This study focuses on testing a simple method to detect a phenomenon called rogue bypass that affects numerous buildings with a hot water recirculation loop and has a negative impact on the performance of preheat systems such as solar thermal and cogeneration systems. It was determined in a previous study conducted at a building in The Bronx that rogue bypass was the cause of a 45% performance degradation of the solar thermal system. Since preheat systems such as solar thermal and combined heat and power (i.e. CHP or cogeneration) are becoming more and more popular in multifamily buildings, the goal of this study is to test a method that could potentially be implemented at a site as part of a feasibility study before installing a preheat system.
In the previous study, a costly flowmeter-based experiment was necessary to detect and measure rogue bypass, but a simplified methodology had been proposed to detect rogue bypass. In this study, we implemented the proposed simplified methodology on 12 recirculation loops at multifamily buildings in Manhattan and The Bronx. The methodology consists of measuring temperatures at four locations on the domestic hot water system and the status of the recirculation pump. Measurements were recorded for a period of two weeks. The advantage of this method is that it can easily be translated from one preheat system to another, since there is no measurement point on the preheat system itself.
The main metric used in this study is the temperature difference between the domestic hot water temperature and the recirculation loop temperature. One would expect this metric to be almost constant at all times, since no fluid is added to the loop between the supply and return temperature sensors in an ideal situation, and the only temperature drop is from radiative and conductive losses. Bright Power analyzed the ΔT data sets for each building and found various criteria that were identified in the previous study that would help determine the presence of rogue bypass at each building. Two tests were performed on these data sets: a visual screening and a statistical analysis.
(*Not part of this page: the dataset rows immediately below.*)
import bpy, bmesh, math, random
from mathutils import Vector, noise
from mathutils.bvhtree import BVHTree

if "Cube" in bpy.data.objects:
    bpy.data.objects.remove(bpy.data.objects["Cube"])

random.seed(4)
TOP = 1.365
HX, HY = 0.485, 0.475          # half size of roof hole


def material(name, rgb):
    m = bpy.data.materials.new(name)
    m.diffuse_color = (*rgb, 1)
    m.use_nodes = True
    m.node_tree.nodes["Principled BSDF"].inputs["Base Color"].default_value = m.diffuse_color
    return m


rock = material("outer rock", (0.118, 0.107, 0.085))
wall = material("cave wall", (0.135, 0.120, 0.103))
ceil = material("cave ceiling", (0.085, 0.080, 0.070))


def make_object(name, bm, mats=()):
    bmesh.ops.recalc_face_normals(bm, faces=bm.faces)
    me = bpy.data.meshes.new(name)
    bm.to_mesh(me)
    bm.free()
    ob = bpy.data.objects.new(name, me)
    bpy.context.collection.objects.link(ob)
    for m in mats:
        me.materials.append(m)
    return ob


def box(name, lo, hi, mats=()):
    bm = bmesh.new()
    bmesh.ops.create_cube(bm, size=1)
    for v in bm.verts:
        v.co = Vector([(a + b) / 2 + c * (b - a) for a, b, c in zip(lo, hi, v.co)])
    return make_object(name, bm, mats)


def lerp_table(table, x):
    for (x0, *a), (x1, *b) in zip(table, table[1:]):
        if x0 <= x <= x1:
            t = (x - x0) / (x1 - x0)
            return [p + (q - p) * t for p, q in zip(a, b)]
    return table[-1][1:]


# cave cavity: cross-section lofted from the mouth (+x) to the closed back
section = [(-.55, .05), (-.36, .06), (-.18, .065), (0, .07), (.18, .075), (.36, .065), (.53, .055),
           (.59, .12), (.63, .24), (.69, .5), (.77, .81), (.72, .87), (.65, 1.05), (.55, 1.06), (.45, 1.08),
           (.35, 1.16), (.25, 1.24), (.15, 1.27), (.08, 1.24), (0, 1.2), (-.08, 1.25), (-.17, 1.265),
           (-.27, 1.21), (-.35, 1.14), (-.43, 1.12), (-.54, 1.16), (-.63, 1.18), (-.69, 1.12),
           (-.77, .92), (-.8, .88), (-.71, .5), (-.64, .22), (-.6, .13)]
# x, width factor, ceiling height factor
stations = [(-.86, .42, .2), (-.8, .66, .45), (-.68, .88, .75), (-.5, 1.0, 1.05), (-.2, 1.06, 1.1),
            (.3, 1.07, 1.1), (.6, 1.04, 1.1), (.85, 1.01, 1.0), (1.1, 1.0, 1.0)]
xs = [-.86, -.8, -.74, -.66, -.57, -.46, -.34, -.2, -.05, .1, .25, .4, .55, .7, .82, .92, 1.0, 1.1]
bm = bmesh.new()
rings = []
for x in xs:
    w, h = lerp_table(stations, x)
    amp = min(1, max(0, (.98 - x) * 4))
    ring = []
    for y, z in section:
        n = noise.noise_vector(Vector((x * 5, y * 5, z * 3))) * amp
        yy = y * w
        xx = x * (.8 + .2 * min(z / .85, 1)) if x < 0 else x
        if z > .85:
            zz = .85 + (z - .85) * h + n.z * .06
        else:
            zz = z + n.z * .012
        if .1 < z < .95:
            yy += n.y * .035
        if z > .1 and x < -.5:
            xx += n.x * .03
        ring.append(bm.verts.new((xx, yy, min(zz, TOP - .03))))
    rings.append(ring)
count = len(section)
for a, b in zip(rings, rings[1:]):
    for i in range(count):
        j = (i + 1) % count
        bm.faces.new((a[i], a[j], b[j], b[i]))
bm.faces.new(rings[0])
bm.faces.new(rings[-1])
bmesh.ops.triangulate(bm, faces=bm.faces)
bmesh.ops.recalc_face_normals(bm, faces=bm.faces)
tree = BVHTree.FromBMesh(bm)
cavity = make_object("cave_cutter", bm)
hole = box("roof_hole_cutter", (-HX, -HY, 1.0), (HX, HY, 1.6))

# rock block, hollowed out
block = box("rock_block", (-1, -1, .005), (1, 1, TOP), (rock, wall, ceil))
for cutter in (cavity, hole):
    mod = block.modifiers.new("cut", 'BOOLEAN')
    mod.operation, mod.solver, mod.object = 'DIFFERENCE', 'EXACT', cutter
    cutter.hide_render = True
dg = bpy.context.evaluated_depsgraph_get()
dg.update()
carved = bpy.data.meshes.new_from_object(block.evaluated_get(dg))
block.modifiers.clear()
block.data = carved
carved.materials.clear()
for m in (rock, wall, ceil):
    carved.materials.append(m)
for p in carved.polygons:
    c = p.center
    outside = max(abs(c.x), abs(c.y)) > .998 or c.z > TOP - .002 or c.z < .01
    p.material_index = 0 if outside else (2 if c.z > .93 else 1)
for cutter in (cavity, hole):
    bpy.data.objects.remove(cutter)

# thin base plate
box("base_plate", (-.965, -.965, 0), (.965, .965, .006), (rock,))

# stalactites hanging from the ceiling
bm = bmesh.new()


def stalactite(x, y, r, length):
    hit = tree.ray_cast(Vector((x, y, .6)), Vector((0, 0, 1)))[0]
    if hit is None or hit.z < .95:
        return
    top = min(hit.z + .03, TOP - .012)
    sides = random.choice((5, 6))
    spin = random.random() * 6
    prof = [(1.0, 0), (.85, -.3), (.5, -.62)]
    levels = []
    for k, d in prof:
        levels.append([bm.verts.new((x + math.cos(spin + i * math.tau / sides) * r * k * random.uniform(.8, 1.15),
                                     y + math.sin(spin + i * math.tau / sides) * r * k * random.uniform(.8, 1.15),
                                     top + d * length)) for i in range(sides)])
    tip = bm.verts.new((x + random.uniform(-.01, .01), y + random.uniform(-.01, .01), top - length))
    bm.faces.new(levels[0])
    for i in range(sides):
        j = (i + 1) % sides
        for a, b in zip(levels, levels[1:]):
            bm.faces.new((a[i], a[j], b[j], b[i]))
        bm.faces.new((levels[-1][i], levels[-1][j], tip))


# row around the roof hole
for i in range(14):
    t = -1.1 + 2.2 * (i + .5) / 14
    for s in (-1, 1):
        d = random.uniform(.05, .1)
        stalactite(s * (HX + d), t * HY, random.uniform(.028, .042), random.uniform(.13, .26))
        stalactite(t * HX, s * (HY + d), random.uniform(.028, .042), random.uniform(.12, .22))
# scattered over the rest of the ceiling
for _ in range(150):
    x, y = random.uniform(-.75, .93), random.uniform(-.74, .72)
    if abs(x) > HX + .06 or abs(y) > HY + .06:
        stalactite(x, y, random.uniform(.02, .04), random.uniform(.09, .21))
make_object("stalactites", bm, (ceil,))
The results of these two tests were combined to determine the probability of rogue bypass at each building. Out of the ten recirculation loops in the final data set, three of the buildings are probably experiencing significant rogue bypass. The methods described in this report appear to be promising ways to identify buildings potentially affected by rogue bypass.